University of Vermont

Department of Nutrition and Food Sciences


Horticulture Farm Plans to be Revealed Later This Year

An elevation of what a renovated and expanded Miller Research Center on Spear Street could look like. It includes additional teaching and research facilities, methane digester, compost site, aquaculture pond, classrooms, conference rooms, offices and labs.

Dream big and include everyone on idea gathering; these are the first steps to revitalizing the University of Vermont research farms.

Those steps are reflected in the latest “Blue Sky Vision” prospectus written by UVM College of Agriculture and Life Sciences (CALS) land-use committee. The 32-page document accompanies new blueprints by architects Smith, Alvarez, Sienkiewycz of Burlington, whose projects include the award-winning renovation of Williams Hall on campus.

UVM’s board of trustees approved a $4 million renovation in May 2009. Administrators, faculty, staff and stakeholders have been gathering information and updating the vision for at least six years.

“An important feature of the plans is that the new structures can be built in modular fashion, concentrating on the most important buildings first,” says Tom Vogelmann, dean of the College. “This ties nicely into our incremental fundraising goals.”

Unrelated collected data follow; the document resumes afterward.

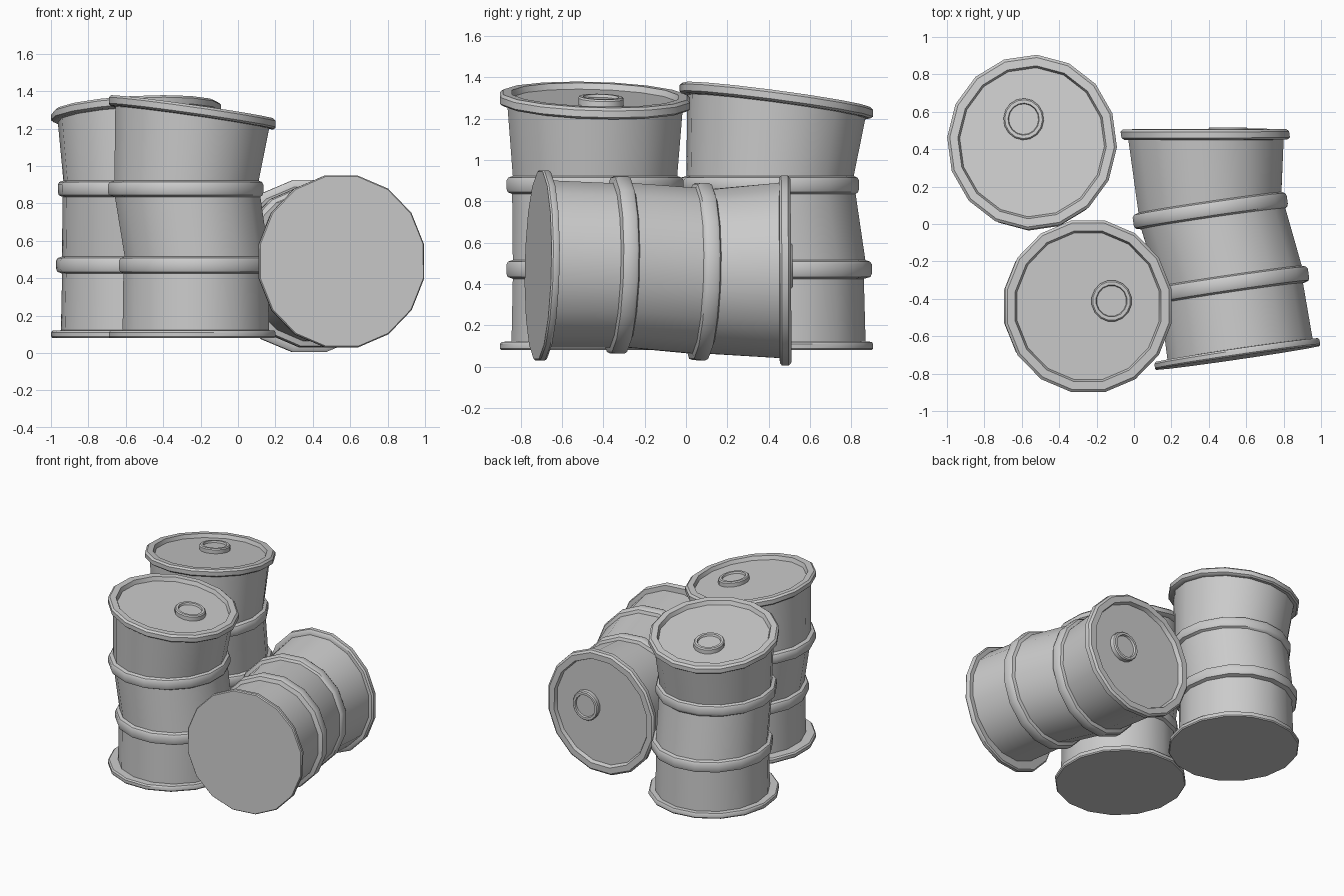
import bpy, bmesh
from math import sin, cos, pi, radians
from mathutils import Matrix, Vector

if "Cube" in bpy.data.objects:
    bpy.data.objects.remove(bpy.data.objects["Cube"])

SIDES = 16
TILT = (0.142, 0.030)      # slope of the bent lid

# Barrel profile: height, sideways dent, half width, share of lid tilt
SHELL = [
    # bottom rim
    (0.000, 0.000, 0.440, 0), (0.008, 0.000, 0.446, 0), (0.030, 0.000, 0.446, 0),
    (0.040, 0.002, 0.438, 0), (0.042, 0.020, 0.392, 0),
    # lower hoop
    (0.345, 0.018, 0.386, 0), (0.354, 0.025, 0.410, 0), (0.370, 0.025, 0.416, 0),
    (0.415, 0.025, 0.416, 0), (0.428, 0.025, 0.408, 0), (0.436, 0.025, 0.386, 0),
    # upper hoop
    (0.755, -0.024, 0.389, 0), (0.764, -0.034, 0.410, 0), (0.780, -0.035, 0.416, 0),
    (0.820, -0.035, 0.416, 0), (0.834, -0.034, 0.408, 0), (0.842, -0.030, 0.386, 0),
    # top rim
    (1.178, 0.000, 0.411, 1), (1.180, 0.000, 0.434, 1), (1.190, 0.000, 0.446, 1),
    (1.222, 0.000, 0.446, 1), (1.235, 0.000, 0.432, 1), (1.235, 0.000, 0.390, 1),
    # sunken lid
    (1.206, 0.000, 0.380, 1),
]

# Bung: ring with a recessed middle, sitting on the lid
BUNG = [(1.204, 0, 0.106, 1), (1.236, 0, 0.106, 1), (1.244, 0, 0.099, 1),
        (1.244, 0, 0.082, 1), (1.230, 0, 0.078, 1)]


def loft(name, loops, placement, centre=(0.0, 0.0)):
    """Skin stacked polygons, cap both ends and put the part in place."""
    bm = bmesh.new()
    rings = []
    for z, dent, half, tilt in loops:
        radius = half / cos(pi / SIDES)
        ring = []
        for i in range(SIDES):
            a = 2 * pi * (i + 0.5) / SIDES
            x = centre[0] + dent + radius * cos(a)
            y = centre[1] + radius * sin(a)
            drop = tilt * (TILT[0] * x + TILT[1] * y)
            ring.append(bm.verts.new((x, y, z - drop)))
        rings.append(ring)
    for low, high in zip(rings, rings[1:]):
        for i in range(SIDES):
            j = (i + 1) % SIDES
            bm.faces.new((low[i], low[j], high[j], high[i]))
    bm.faces.new(rings[0][::-1])
    bm.faces.new(rings[-1])
    bm.transform(placement)
    bmesh.ops.recalc_face_normals(bm, faces=bm.faces)
    mesh = bpy.data.meshes.new(name)
    bm.to_mesh(mesh)
    bm.free()
    obj = bpy.data.objects.new(name, mesh)
    bpy.context.collection.objects.link(obj)
    bpy.ops.object.select_all(action='DESELECT')
    obj.select_set(True)
    bpy.context.view_layer.objects.active = obj
    bpy.ops.object.shade_smooth_by_angle(angle=radians(35))
    return obj


def barrel(name, position, lean, roll):
    oval = Matrix.Diagonal((1.0, 1.03, 1.0, 1.0))
    placement = (Matrix.Translation(Vector(position)) @ lean @ oval
                 @ Matrix.Rotation(radians(roll), 4, 'Z'))
    loft(name + "_shell", SHELL, placement)
    loft(name + "_bung", BUNG, placement, (0.125, 0.028))


upright = Matrix.Identity(4)
lying = (Matrix.Rotation(radians(8.3), 4, 'Z')
         @ Matrix.Rotation(radians(-91.2), 4, 'X'))

# Two standing barrels and one on its side
barrel("front_barrel", (-0.245, -0.440, 0.08), upright, 0)
barrel("back_barrel", (-0.545, 0.437, 0.08), upright, 98)
barrel("lying_barrel", (0.555, -0.715, 0.49), lying, -22.5)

“Blue Sky recasts the roles of UVM’s farmlands and academic programs to meet modern challenges regarding the sustainability of Vermont agriculture,” says Vogelmann. “This comes at an opportune time to take advantage of the UVM’s transdisciplinary food systems spire. New facilities are essential for modern teaching and research that will allow students to learn about essential agricultural issues – energy efficiency, diversification, biological control, climate control and a systems approach to nutrient cycling and water quality.”

The basis for this proposal is an interconnected farm and food systems model that borrows from precedents we see in Hardwick, Montpelier and the Mad River Valley. The idea is to make every inch embody the latest agricultural research and education and manifest UVM’s expertise in food systems that spans all of its colleges and departments.

The plan calls for connecting research and education at the Miller Research Center and Horticulture Research Center, creating a whole system approach to sustainable farming whose methods span animals and plants to food products while converting wastes into resources and demonstrating best environmental practices.

Back in October 2009, the CALS advisory board pressed the College’s leadership to infuse the blueprints with “vision, energy, a champion, master plan, homage to the present while building for the future.” They called for the farms to be emblematic of all that UVM is doing for Vermont food systems, agriculture and life science research. They talked about it as the first visible introduction of UVM to anyone traveling the highway to Burlington.

“UVM Farms should be “the signature place that is iconic to the university; puts the University on the map – not a bigger footprint, a smarter one,” Mim Nelson told fellow CALS advisory board members last year. Nelson is Director of the John Hancock Research Center on Physical Activity, Nutrition and Obesity Prevention at Tuft University Friedman and author of 10 books.

“The Miller Research Center could become the embodiment of the food system spire,” echoed Bob Paquin, Vermont executive director of the USDA Farm Service Agency.

Current ideas include:

  • Housing for about 200 cattle including the student-managed CREAM herd (Cooperative for Real Education in Agricultural Management) and additional lactating and young cattle and facilities for small ruminants.
  • A compost facility to support a curriculum that is taught in only a handful of universities nationwide, yet is gaining influence as a sustainable practice.
  • Moving the Center for Sustainable Agriculture and UVM Extension from their off-campus location to the UVM Farms.
  • Expanding the Farmer Training Program, a new summer curriculum to the UVM Farms.
  • Launching more summer course programs that take advantage of the growing season as prime time for on-farm education and research.

Also on the table are options for grass pasturing, organic soil management, biochar facility, kitchen and food lab, aquaculture pond and biofuel production facility, to name a few.

“The next steps are to obtain approval of the design concepts from University administration and Board of Trustees and then start fundraising, says Vogelmann. “I am eager to get this project going, so that we can integrate our academic programs and research into a modern food systems campus that will be invaluable for the entire University.”